- Instructions to follow
Which lines run from the line with "(0.445, 0.447), (0.425, 0.45)])" through the line with "(0.187, 1.055, 0.061, 12), (0.203, 1.10, 0.057, 18)], 20)" in the entries below? Print them exactly, both ends included, and nothing more.

- Supplied material
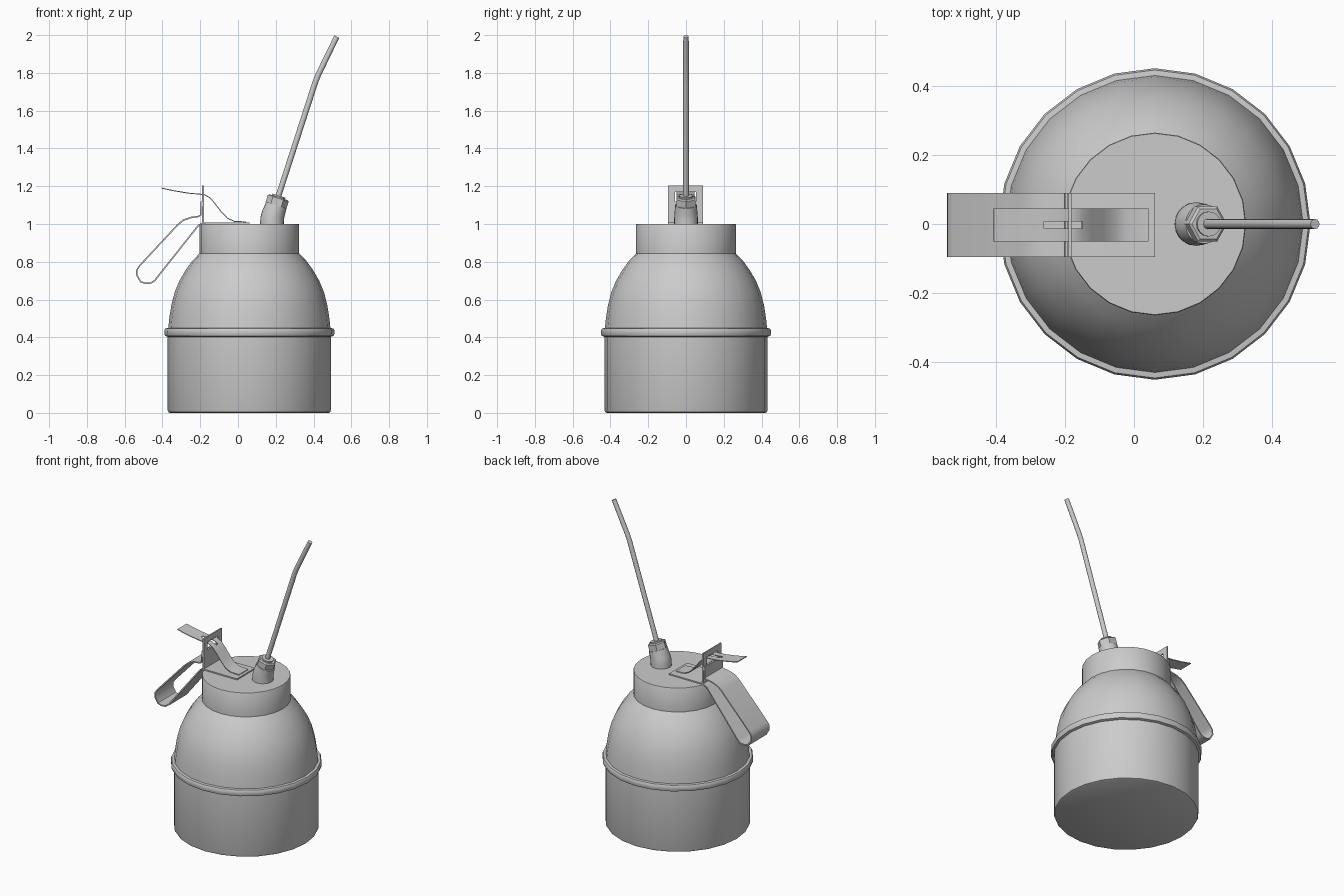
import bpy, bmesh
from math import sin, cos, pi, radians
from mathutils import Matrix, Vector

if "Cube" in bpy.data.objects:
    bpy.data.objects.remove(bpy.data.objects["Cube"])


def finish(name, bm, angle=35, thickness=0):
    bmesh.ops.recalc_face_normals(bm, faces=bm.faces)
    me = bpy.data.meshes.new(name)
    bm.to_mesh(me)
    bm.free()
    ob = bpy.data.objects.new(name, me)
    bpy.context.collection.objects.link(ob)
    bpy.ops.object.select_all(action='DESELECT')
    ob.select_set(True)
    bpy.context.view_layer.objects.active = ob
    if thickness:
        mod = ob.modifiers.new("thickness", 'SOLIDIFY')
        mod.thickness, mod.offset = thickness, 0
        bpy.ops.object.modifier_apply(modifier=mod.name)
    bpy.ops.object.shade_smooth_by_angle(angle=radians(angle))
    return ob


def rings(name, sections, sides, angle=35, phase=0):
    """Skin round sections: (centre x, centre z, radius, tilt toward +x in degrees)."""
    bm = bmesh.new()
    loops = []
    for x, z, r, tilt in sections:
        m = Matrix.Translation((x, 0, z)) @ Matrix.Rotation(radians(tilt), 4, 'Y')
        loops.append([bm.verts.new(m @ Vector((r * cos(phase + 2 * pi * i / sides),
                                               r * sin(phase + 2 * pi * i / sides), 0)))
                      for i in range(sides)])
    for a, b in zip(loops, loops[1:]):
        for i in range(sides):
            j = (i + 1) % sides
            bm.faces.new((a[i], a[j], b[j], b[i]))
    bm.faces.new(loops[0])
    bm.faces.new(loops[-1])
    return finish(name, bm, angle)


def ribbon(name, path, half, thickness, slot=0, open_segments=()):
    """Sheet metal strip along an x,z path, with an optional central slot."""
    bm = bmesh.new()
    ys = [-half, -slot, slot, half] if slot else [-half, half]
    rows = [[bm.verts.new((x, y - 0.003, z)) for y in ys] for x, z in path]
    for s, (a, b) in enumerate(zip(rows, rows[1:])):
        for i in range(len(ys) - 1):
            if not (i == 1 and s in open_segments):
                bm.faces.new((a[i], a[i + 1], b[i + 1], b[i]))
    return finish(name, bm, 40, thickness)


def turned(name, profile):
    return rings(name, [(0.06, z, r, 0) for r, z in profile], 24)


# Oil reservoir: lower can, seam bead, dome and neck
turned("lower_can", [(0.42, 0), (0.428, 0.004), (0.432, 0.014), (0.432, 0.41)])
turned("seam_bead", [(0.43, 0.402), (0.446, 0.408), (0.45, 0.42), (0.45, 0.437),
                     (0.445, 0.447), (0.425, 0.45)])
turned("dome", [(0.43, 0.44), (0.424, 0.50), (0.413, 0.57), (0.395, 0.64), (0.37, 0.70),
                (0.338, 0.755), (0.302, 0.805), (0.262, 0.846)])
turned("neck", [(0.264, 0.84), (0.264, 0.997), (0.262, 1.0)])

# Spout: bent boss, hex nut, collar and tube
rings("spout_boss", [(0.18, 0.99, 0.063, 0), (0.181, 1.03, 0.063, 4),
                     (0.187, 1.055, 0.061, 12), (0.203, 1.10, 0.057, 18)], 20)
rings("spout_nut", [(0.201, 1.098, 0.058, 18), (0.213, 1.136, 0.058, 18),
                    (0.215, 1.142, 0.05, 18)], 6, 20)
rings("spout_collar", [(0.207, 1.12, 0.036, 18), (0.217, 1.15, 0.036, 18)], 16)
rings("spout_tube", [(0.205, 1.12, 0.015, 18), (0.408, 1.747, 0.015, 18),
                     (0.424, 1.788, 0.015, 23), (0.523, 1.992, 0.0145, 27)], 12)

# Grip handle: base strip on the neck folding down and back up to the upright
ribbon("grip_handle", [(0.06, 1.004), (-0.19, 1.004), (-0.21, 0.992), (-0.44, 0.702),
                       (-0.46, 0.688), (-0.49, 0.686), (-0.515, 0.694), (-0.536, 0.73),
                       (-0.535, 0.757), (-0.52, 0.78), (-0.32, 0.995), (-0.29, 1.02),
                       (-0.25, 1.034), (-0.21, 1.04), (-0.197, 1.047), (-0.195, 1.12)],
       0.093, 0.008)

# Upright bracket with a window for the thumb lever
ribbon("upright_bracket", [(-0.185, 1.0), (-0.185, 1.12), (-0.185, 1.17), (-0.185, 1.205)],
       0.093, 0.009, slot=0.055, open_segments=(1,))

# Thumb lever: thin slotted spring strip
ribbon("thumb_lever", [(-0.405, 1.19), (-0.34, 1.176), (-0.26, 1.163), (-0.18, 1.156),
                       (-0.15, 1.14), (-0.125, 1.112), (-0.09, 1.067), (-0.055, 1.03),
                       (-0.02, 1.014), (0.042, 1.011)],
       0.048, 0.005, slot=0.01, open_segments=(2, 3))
* * *
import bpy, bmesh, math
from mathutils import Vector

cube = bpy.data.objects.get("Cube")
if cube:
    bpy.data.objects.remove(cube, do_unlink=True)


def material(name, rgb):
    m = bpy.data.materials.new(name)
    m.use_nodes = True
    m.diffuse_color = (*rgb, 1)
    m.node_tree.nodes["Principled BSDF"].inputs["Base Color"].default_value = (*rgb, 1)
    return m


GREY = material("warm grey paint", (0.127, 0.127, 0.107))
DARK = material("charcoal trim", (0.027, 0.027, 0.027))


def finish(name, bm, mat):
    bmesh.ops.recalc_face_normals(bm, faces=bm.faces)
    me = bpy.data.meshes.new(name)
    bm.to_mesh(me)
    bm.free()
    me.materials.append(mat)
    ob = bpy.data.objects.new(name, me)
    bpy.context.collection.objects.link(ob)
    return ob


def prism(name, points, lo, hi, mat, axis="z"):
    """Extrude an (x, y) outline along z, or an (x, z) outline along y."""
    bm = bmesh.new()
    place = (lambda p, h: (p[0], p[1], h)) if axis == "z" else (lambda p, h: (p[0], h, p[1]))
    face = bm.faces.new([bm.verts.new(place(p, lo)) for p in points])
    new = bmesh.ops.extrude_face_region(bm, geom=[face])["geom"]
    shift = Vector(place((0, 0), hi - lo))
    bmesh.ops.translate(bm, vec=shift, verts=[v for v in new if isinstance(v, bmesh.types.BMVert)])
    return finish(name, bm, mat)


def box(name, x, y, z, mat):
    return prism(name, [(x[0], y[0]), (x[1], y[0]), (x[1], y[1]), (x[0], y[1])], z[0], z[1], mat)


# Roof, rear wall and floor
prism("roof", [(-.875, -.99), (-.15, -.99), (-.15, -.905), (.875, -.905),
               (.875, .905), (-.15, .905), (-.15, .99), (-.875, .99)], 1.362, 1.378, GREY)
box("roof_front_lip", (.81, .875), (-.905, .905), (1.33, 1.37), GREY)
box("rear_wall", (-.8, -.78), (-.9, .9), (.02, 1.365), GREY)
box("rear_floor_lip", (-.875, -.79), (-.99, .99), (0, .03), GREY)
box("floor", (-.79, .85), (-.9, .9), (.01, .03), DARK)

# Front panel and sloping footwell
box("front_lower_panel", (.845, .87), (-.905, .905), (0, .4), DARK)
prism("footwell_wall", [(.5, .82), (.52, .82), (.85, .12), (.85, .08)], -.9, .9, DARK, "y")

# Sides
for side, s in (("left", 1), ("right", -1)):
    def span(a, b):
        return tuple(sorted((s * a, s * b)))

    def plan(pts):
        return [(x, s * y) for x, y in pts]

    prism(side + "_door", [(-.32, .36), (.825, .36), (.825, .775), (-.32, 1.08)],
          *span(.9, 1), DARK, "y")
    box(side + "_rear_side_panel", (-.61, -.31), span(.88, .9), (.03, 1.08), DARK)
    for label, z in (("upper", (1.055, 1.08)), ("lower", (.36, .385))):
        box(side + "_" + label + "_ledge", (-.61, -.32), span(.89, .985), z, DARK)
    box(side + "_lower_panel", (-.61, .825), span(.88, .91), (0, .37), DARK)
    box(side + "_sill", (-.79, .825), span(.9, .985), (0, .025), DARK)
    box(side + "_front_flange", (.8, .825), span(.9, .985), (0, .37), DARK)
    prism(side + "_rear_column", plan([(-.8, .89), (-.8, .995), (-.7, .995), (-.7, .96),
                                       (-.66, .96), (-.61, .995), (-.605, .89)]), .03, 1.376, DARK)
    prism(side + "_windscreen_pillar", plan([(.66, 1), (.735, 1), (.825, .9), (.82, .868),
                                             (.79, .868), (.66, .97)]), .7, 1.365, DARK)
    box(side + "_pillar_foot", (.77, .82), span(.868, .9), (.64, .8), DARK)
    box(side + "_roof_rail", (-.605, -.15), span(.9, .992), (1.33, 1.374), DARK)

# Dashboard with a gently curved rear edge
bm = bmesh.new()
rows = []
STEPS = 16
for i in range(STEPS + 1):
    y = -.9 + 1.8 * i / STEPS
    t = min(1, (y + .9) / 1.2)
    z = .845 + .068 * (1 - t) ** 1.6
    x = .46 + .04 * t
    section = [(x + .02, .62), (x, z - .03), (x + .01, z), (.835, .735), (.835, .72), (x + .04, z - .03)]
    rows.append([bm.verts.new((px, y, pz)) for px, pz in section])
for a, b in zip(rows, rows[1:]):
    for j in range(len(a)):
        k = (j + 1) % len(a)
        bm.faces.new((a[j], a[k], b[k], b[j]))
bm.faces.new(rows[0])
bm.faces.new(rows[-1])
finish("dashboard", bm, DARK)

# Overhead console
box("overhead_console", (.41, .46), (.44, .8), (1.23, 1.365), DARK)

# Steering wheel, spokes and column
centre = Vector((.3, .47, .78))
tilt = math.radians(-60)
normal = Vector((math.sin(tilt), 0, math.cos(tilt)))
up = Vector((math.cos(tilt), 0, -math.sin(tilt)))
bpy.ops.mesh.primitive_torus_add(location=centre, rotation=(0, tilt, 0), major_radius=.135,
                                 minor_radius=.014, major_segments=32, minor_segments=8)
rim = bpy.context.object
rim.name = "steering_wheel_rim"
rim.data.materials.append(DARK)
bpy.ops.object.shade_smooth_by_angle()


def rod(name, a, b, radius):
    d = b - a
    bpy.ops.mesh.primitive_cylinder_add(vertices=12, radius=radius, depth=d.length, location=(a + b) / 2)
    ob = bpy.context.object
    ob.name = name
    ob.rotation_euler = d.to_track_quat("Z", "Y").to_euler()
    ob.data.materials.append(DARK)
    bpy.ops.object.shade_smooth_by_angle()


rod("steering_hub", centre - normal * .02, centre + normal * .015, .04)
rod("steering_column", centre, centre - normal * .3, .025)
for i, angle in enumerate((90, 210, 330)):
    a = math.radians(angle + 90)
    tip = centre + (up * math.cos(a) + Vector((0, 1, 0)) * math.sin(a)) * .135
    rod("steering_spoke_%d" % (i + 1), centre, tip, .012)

- Finished exercise
                     (0.445, 0.447), (0.425, 0.45)])
turned("dome", [(0.43, 0.44), (0.424, 0.50), (0.413, 0.57), (0.395, 0.64), (0.37, 0.70),
                (0.338, 0.755), (0.302, 0.805), (0.262, 0.846)])
turned("neck", [(0.264, 0.84), (0.264, 0.997), (0.262, 1.0)])

# Spout: bent boss, hex nut, collar and tube
rings("spout_boss", [(0.18, 0.99, 0.063, 0), (0.181, 1.03, 0.063, 4),
                     (0.187, 1.055, 0.061, 12), (0.203, 1.10, 0.057, 18)], 20)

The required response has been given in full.